This Order was originally established in 1092 in Jerusalem with the building of a hospice to accommodate pilgrims visiting holy places and was first introduced in England in around 1144.

Both the Knights Hospitaller and the Knights Templar built round churches, the design being based on the fourth century rotunda of the Church of the Holy Sepulchre at Jerusalem, which was built by the Emperor Constantine.

Constantine's church was built on what is regarded as the site of Jesus's tomb and the round shape of the church is thought to celebrate the resurrection.

knightThe other round churches still in use are the Temple Church in London, belonging to the Knights Templar, and the Churches of the Holy Sepulchre in Cambridge and in Northampton, but neither of these are connected to the Knights Templar or Hospitaller.

It is generally believed that there was a church near to the site of the current church in late Saxon times as a priest is mentioned in the Domesday book but there is no documentary or archaeological evidence to support this.

The manor and church of Little Maplestead were given to the Knights Hospitaller in 1185 and it must have been around this time that the Hospital was founded. Soon thereafter the Knights must have built a church for their own use which may or may not have been of circular plan. At the same time domestic buildings would have been erected for the use of the Knights Hospitaller community, including a chapter-house, refectory and dormitories.

historyThe preceptory was close by on the site of what is now Maplestead Hall, which can be seen on the other side of the road from the present church. Although no trace of the Knight's Hospitaller's church or domestic buildings remains today, it is however supposed with reasonable certainty that the present church stands on the site of the church built by the Knights Hospitaller in around 1186.

The present church was probably built around 1335 and is the latest of the four round churches still in use in England. It is therefore of great importance historically. There is debate about why the circular plan of the church would have been adopted as late as the 14th Century as this style had gone "out of fashion" by the end of the 12th century. One theory is that the circular aisle and walls of the chancel probably date from the late 12th century and the hexagonal arcade within the round dates from a later period.

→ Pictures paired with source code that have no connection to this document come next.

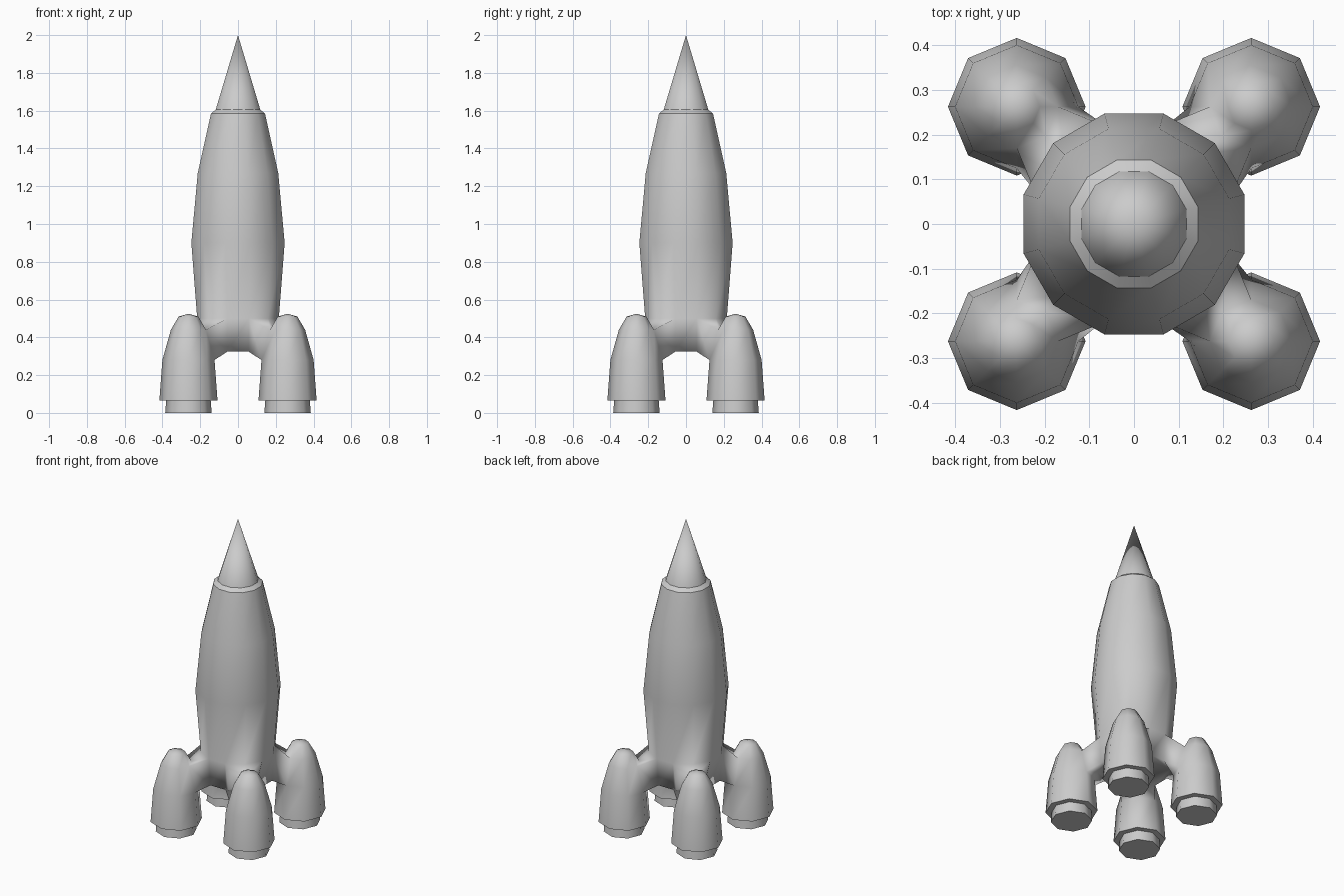
import bpy, bmesh
from math import cos, sin, pi, radians

if "Cube" in bpy.data.objects:
    bpy.data.objects.remove(bpy.data.objects["Cube"])

bm = bmesh.new()


def lathe(profile, n, start, cx=0, cy=0, skip=None):
    """Revolve (radius, z) points; radius 0 gives a pole, an open start is capped.
    skip(row, side) leaves a face out so that a strut can be joined there."""
    rings = []
    for r, z in profile:
        if r == 0:
            rings.append([bm.verts.new((cx, cy, z))])
        else:
            rings.append([bm.verts.new((cx + r * cos(start + 2 * pi * i / n),
                                        cy + r * sin(start + 2 * pi * i / n), z))
                          for i in range(n)])
    bm.faces.new(rings[0][::-1])
    for row, (a, b) in enumerate(zip(rings, rings[1:])):
        for i in range(n):
            j = (i + 1) % n
            if skip and skip(row, i):
                continue
            if len(b) == 1:
                bm.faces.new((a[i], a[j], b[0]))
            else:
                bm.faces.new((a[i], a[j], b[j], b[i]))
    return rings


# Hull and nose: twelve sides, lowest band open at the four diagonals
k = 1 / cos(radians(15))
hull_profile = [(0.207 * k, 0.325), (0.216 * k, 0.5), (0.247 * k, 0.9),
                (0.213 * k, 1.27), (0.143 * k, 1.585), (0.118 * k, 1.605), (0, 2.0)]
hull = lathe(hull_profile, 12, radians(15),
             skip=lambda row, i: row == 0 and i % 3 != 2)

# Boosters with nozzles: eight sides, two inner faces open towards the hull
booster_profile = [(0.123, 0), (0.118, 0.065), (0.154, 0.065), (0.138, 0.28),
                   (0.093, 0.44), (0.052, 0.51), (0, 0.525)]
for q in range(4):
    a = pi / 4 + q * pi / 2
    booster = lathe(booster_profile, 8, a + 3 * pi / 4,
                    0.371 * cos(a), 0.371 * sin(a),
                    skip=lambda row, i: row == 3 and i in (0, 1))
    # Strut: bridge between the two matching openings
    lo, hi = hull[0], hull[1]
    h = [3 * q, 3 * q + 1, 3 * q + 2]
    b = [2, 1, 0]
    loop_h = [lo[i] for i in h] + [hi[i] for i in reversed(h)]
    loop_b = [booster[3][i] for i in b] + [booster[4][i] for i in reversed(b)]
    for i in range(6):
        j = (i + 1) % 6
        bm.faces.new((loop_h[i], loop_h[j], loop_b[j], loop_b[i]))

bmesh.ops.recalc_face_normals(bm, faces=bm.faces)

# Smooth shading with crisp rings at the nose collar and nozzles
for f in bm.faces:
    f.smooth = True
for e in bm.edges:
    z0, z1 = (v.co.z for v in e.verts)
    if abs(z0 - z1) < 1e-5 and any(abs(z0 - z) < 1e-4 for z in (0, 0.065, 1.585, 1.605)):
        e.smooth = False

mesh = bpy.data.meshes.new("rocket_body")
bm.to_mesh(mesh)
bm.free()
bpy.context.collection.objects.link(bpy.data.objects.new("rocket_body", mesh))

However there is no sign of work earlier than the 14th century so it may be that the circular form was simply influenced by an earlier round church on the site.

The church was dramatically restored between 1851-1857 when most of the old details were renewed or replaced. It is possible to read what was done in the old minute book of the Restoration Committee which is still in existence. The external walls were completely refaced and the windows and buttresses were renewed. A new roof was added to the chancel and circular aisle, the sexagonal wooden belfry was rebuilt and the old western porch was replaced with a smaller one. The interior stonework was scraped and much new stone added.

st_knightThe present font was also discovered during the restoration work. It is the most ancient feature in the church and probably dates from 1080. The bowl was originally square but the corners were later cut off, probably during the 16th century. The font was probably intended for total immersion baptism as was the custom in early Norman times. The western face of the font bears a carving of St Andrew's cross. As St Andrew was possibly the first bishop of Byzantium this may account for the presence of his symbol.

The Round Church still retains close links with the Order of the Knights of St John of Jerusalem today. Every year members of the Order can be seen in procession, clad in traditional full robes, on the first Sunday in June. The Order was originally founded to give medical care to sick and injured crusading knights and became today's St John Ambulance service which is the UK's leading first aid provider and training organisation. The Maltese cross of the Knights Hospitaller still forms part of the service's livery and also features on the traditional robes of the Order.